Throughout my pregnancy, I’ve been very lucky — no bouts with morning sickness, little fatigue and minimal aches and pains. I also have not experienced any of the odd food combination cravings that you always hear about — nobody was more relieved about this than Eric, who had been bracing himself for 2 a.m. runs to Smith’s for capers and Cocoa Puffs.
Sure, I’ve had cravings, but they’ve all been for foods that I enjoyed long before being pregnant: hummus, chicken kebabs from Crazy Pita, and yes, doughnuts.
Here’s the thing: Recently, I’ve noticed a trend. It’s happening in Las Vegas, and I’ve noticed it happening in other major cities as well. Doughnuts have gone high-fashion, similar to the way that cupcakes did ten years ago. We’ve had a handful of doughnut shops pop up in our city over the last year, each swathed in vibrant, retro decor with bubbly-font bright neon signs hanging out front. These are not your mother’s doughnut shops, offering up flavors such as S’more, Captain Crunch, and even savory options like Monte Cristo.
While these doughnuts are definitely innovative, they are also definitely not the doughnuts that I have been craving.
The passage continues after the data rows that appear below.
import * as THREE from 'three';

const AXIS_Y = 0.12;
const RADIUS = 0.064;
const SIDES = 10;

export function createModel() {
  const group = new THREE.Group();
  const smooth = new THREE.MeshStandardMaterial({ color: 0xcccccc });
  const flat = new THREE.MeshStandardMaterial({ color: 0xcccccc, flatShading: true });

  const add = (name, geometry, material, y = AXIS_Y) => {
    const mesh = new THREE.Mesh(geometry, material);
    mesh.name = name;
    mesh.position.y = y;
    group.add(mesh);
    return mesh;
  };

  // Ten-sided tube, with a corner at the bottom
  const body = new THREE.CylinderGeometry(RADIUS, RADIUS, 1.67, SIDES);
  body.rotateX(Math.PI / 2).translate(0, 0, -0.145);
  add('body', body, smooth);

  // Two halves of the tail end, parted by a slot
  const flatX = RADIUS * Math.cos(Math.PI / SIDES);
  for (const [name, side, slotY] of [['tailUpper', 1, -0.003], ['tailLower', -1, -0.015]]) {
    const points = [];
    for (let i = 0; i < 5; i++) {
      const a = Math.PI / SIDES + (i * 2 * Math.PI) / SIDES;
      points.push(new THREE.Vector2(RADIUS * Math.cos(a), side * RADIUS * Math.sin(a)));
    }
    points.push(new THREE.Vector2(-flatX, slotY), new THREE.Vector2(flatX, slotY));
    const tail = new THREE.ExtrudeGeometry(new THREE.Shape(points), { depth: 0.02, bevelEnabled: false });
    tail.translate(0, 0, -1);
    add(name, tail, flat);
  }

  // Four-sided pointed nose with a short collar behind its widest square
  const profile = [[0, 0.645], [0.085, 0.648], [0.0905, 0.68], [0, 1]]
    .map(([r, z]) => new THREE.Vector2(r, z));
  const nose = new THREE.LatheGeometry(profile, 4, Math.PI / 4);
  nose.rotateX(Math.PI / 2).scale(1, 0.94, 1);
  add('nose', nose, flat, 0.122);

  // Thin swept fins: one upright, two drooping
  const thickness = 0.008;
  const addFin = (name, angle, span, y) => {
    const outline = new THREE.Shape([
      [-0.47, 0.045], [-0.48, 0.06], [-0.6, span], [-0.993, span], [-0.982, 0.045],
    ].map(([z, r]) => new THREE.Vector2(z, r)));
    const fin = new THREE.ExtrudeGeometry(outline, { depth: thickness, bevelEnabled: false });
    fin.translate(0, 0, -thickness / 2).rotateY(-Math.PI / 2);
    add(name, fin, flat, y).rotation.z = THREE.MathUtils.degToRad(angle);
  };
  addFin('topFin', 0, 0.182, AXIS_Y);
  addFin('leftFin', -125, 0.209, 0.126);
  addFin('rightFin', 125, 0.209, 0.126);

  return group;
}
The doughnuts that I have been craving are the old-school bakery doughnuts from my childhood: the glazed, sugar-coated, maple-frosted or sprinkle-topped. THAT’S about as fancy schmancy as I want to go these days. They can be cake texture or yeast-raised, chocolate or plain, round or oblong…..but if you start throwing marshmallow fluff, cream cheese drizzle or, God forbid, Nutella on top, you’ve lost me.
Fortunately, we have a couple of great old-fashioned family-run doughnut shops here in Las Vegas, like Real Donuts, where rows of freshly made crullers, fritters and jelly doughnuts welcome you upon arrival, and a dozen will cost you a very un-fancy $10. It’s a bit of a drive for me (and totally worth it), but in a doughnut-emergency-pinch I might have been known to stop by my neighborhood Smith’s for a glazed…….although as a food professional I will vehemently deny this, if questioned.
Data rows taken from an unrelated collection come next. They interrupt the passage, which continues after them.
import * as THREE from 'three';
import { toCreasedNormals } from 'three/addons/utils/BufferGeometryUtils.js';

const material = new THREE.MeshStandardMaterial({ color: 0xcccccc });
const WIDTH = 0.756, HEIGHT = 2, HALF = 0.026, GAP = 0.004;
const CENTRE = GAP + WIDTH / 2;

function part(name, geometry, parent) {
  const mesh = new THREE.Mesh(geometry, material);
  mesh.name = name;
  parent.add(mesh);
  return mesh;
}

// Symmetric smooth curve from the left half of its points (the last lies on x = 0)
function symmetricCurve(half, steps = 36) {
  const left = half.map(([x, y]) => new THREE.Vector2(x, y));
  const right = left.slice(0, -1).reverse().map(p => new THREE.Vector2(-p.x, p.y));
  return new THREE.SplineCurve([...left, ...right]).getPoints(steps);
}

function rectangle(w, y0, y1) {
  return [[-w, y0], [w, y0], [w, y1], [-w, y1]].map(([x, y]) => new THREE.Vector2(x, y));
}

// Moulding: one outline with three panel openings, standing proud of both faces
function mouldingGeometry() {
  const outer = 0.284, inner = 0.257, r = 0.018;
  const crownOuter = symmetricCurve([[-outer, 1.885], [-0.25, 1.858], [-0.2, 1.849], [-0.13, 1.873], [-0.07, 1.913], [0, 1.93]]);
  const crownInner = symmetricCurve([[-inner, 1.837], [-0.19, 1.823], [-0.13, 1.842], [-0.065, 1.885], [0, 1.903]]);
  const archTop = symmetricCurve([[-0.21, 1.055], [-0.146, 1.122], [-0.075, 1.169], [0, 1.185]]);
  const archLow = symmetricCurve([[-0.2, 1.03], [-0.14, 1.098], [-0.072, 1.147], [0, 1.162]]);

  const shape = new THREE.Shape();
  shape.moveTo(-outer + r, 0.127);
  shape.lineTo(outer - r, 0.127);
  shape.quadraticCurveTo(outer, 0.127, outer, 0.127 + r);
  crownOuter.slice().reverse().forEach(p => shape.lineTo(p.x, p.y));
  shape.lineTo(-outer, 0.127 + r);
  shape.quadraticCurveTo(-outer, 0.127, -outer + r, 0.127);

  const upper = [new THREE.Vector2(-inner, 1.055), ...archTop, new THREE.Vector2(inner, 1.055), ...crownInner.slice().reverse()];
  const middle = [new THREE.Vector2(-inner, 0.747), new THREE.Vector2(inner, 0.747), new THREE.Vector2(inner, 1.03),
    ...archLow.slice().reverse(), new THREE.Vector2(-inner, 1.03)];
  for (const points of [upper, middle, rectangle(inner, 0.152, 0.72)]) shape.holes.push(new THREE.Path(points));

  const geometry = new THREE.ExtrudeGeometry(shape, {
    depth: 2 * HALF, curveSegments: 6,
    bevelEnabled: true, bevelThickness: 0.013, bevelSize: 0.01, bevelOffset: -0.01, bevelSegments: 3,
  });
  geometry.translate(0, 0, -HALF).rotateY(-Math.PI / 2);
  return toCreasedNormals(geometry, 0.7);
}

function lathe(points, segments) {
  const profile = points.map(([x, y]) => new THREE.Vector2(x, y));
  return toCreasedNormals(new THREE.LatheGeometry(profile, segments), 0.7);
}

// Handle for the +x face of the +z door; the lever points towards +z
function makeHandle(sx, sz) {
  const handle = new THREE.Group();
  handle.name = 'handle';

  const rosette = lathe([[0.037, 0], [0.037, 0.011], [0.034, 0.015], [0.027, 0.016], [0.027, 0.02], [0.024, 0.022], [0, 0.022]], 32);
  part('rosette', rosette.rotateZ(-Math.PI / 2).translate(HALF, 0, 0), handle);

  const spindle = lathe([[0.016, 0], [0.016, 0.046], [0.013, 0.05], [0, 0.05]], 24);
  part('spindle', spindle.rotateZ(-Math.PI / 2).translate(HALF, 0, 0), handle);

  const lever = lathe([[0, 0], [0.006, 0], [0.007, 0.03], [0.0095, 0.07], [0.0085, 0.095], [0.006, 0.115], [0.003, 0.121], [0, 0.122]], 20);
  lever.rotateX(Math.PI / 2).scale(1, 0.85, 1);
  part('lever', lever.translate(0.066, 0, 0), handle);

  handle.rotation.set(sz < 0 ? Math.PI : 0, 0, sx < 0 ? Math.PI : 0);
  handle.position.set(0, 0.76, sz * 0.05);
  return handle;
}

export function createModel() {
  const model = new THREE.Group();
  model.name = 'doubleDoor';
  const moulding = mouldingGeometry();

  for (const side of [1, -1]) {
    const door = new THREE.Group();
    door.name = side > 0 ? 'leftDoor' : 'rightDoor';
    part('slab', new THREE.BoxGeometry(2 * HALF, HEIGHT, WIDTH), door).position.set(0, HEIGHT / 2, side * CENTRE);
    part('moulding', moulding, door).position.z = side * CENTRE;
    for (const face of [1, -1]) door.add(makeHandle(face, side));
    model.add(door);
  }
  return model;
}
The only doughnut varietal that I have not been able to successfully locate here in Las Vegas is a nostalgic one from my childhood growing up on the east coast: the apple cider doughnut. This shouldn’t come as a surprise, seeing as everyone knows that the best apple cider doughnuts are found at roadside farm stands and, well, Las Vegas isn’t exactly in the running for The Farm Stand Capital of the World.
So, I decided to make my own version of these quintessential fall treats, incorporating a double-dose of cider via the spiced apple mixture in the dough and the slightly tart glaze, which helps to cut through the sweetness of the hazelnut-sugar crust. They make equally good doughnut holes as they do traditional doughnuts. I know this because I taste-tested them both extensively. It’s my job as a blogger, after all.
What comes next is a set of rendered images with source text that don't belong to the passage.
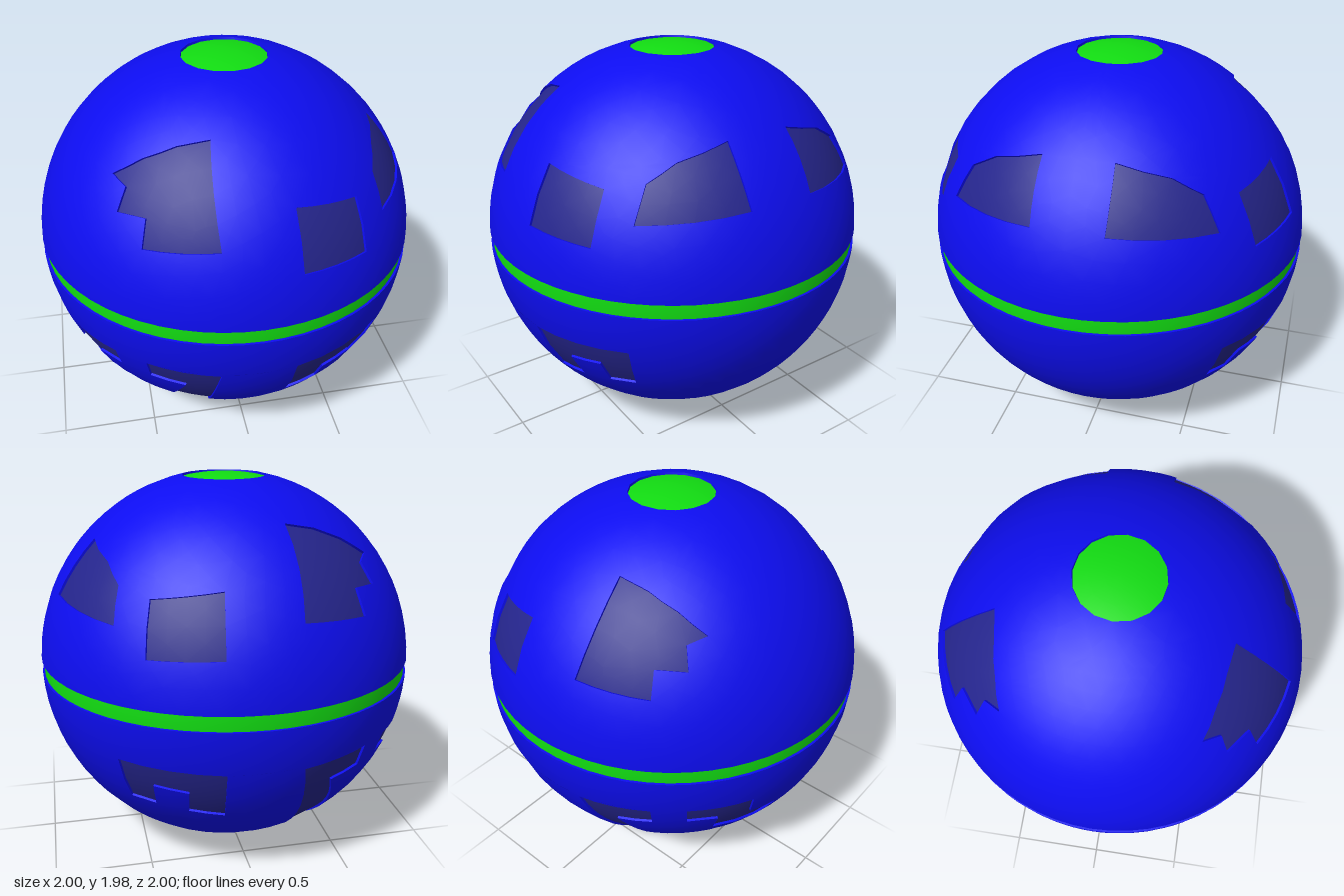
import * as THREE from 'three';

const DEPTH = 0.012;      // how far the inlays are sunk
const MAX_EDGE = 0.16;    // facet size of the shell
const BAND = 0.04;        // latitude of the equator groove
const CAP = Math.PI / 2 - 0.222; // latitude of the pole caps

const blue = new THREE.MeshStandardMaterial({ color: 0x0d0df0, side: THREE.DoubleSide });
const green = new THREE.MeshStandardMaterial({ color: 0x12dd12 });
const slate = new THREE.MeshStandardMaterial({ color: 0x25258c });

// Outlines as seen from the front [x, y] or from the side [z, y], relative to the centre
const UPPER = {
  notchedPanel: { pts: [[-.17, .81], [-.32, .78], [-.47, .72], [-.61, .635], [-.56, .61], [-.61, .51], [-.49, .52], [-.52, .395], [-.18, .42]] },
  squarePanel: { pts: [[.17, .565], [.49, .52], [.53, .27], [.19, .285]] },
  sidePanel: { side: true, pts: [[.17, .70], [.42, .635], [.56, .555], [.65, .39], [.175, .425]] },
};
const LOWER = {
  archPanel: { pts: [[.185, -.275], [.665, -.255], [.60, -.50], [.49, -.51], [.51, -.38], [.35, -.40], [.34, -.535], [.17, -.56]] },
  hookPanel: { pts: [[-.54, -.26], [-.19, -.28], [-.17, -.885], [-.335, -.87], [-.355, -.405], [-.52, -.38]] },
  zigzagPanel: { pts: [[-.875, -.265], [-.68, -.255], [-.655, -.37], [-.755, -.38], [-.70, -.51], [-.79, -.56], [-.878, -.43], [-.836, -.405]] },
};

// Outline point to (longitude, latitude)
function toChart({ pts, side }) {
  return pts.map(([a, y]) => {
    const b = Math.sqrt(Math.max(0, 1 - a * a - y * y));
    return new THREE.Vector2(side ? Math.atan2(a, b) : Math.atan2(b, a), Math.asin(y));
  });
}

function onSphere(p, r, mirror) {
  const c = Math.cos(p.y) * r;
  return new THREE.Vector3(c * Math.cos(p.x), Math.sin(p.y) * r, mirror * c * Math.sin(p.x));
}

const chord = (a, b) => onSphere(a, 1, 1).distanceTo(onSphere(b, 1, 1));
const middle = (a, b) => a.clone().add(b).multiplyScalar(0.5);

// Halve the longest edge until every triangle follows the sphere
function splitTriangle(a, b, c, out) {
  const ab = chord(a, b), bc = chord(b, c), ca = chord(c, a);
  const longest = Math.max(ab, bc, ca);
  if (longest < MAX_EDGE) {
    out.push([a, b, c]);
    return;
  }
  if (bc === longest) [a, b, c] = [b, c, a];
  else if (ca === longest) [a, b, c] = [c, a, b];
  const m = middle(a, b);
  splitTriangle(a, m, c, out);
  splitTriangle(m, b, c, out);
}

// Smooth piece of the sphere bounded by an outline with holes
function sphericalPatch(outline, holes, r, mirror) {
  const all = [outline, ...holes].flat();
  const tris = [];
  for (const [i, j, k] of THREE.ShapeUtils.triangulateShape(outline, holes)) {
    splitTriangle(all[i], all[j], all[k], tris);
  }
  const pos = [], nor = [];
  for (const tri of tris) {
    const v = tri.map((p) => onSphere(p, r, mirror));
    const n = v[1].clone().sub(v[0]).cross(v[2].clone().sub(v[0]));
    if (n.dot(v[0]) < 0) v.reverse();
    for (const p of v) {
      pos.push(p.x, p.y, p.z);
      nor.push(p.x / r, p.y / r, p.z / r);
    }
  }
  const g = new THREE.BufferGeometry();
  g.setAttribute('position', new THREE.Float32BufferAttribute(pos, 3));
  g.setAttribute('normal', new THREE.Float32BufferAttribute(nor, 3));
  return g;
}

// Walls of a recess, from the shell down to its floor
function recessWalls(outline, mirror) {
  const pos = [];
  const wall = (a, b) => {
    if (chord(a, b) >= MAX_EDGE) {
      const m = middle(a, b);
      wall(a, m);
      wall(m, b);
      return;
    }
    const [p, q] = [a, b].map((v) => onSphere(v, 1, mirror));
    const [s, t] = [a, b].map((v) => onSphere(v, 1 - DEPTH, mirror));
    const order = mirror > 0 ? [p, s, q, q, s, t] : [p, q, s, q, t, s];
    for (const v of order) pos.push(v.x, v.y, v.z);
  };
  outline.forEach((p, i) => wall(p, outline[(i + 1) % outline.length]));
  const g = new THREE.BufferGeometry();
  g.setAttribute('position', new THREE.Float32BufferAttribute(pos, 3));
  g.computeVertexNormals();
  return g;
}

export function createModel() {
  const model = new THREE.Group();
  const ball = new THREE.Group();
  ball.name = 'ball';
  ball.position.y = 1;
  model.add(ball);

  const add = (name, geometry, material) => {
    const mesh = new THREE.Mesh(geometry, material);
    mesh.name = name;
    ball.add(mesh);
    return mesh;
  };

  // Blue shell in four quarters, each with sunken panels
  for (const mirror of [1, -1]) {
    const half = mirror > 0 ? 'Front' : 'Back';
    for (const [panels, low, high, level] of [[UPPER, BAND, CAP, 'upper'], [LOWER, -CAP, -BAND, 'lower']]) {
      const frame = [[0, low], [Math.PI, low], [Math.PI, high], [0, high]].map(([x, y]) => new THREE.Vector2(x, y));
      const holes = Object.values(panels).map(toChart);
      add(`${level}${half}Shell`, sphericalPatch(frame, holes, 1, mirror), blue);
      Object.keys(panels).forEach((name, i) => {
        add(name + half, sphericalPatch(holes[i], [], 1 - DEPTH, mirror), slate);
        add(`${name}${half}Walls`, recessWalls(holes[i], mirror), blue);
      });
    }
  }

  // Green equator band, sunk into its groove
  const r = 1 - DEPTH;
  add('equatorBand', new THREE.SphereGeometry(r, 64, 2, 0, Math.PI * 2, Math.PI / 2 - BAND, BAND * 2), green);

  // Green caps at both poles
  for (const s of [1, -1]) {
    const start = s > 0 ? 0 : Math.PI / 2 + CAP;
    add(s > 0 ? 'topCap' : 'bottomCap', new THREE.SphereGeometry(r, 16, 3, 0, Math.PI * 2, start, Math.PI / 2 - CAP), green);
  }

  // Blue ledges around the band and the caps
  for (const [lat, sides] of [[BAND, 64], [-BAND, 64], [CAP, 16], [-CAP, 16]]) {
    const profile = [r, 1].map((k) => new THREE.Vector2(k * Math.cos(lat), k * Math.sin(lat)));
    add('grooveLedge', new THREE.LatheGeometry(profile, sides), blue);
  }

  return model;
}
Let’s just say that my craving has been cured……for now.
These doughnuts are of course best eaten warm, freshly coated in glaze and sugar, but they were also pretty darn good on days 2 and 3, after being stored in air-tight containers.
Inspired by one of my favorite fall desserts, warm apple crisp with streusel topping, these doughnuts are flavored with a chunky spiced apple mixture and coated with a toasted hazelnut sugar. A tart cider glaze cuts through the sweetness and creates a slightly crunchy crust. Ingredients Instructions
Inspired by one of my favorite fall desserts, warm apple crisp with streusel topping, these doughnuts are flavored with a chunky spiced apple mixture and coated with a toasted hazelnut sugar. A tart cider glaze cuts through the sweetness and creates a slightly crunchy crust.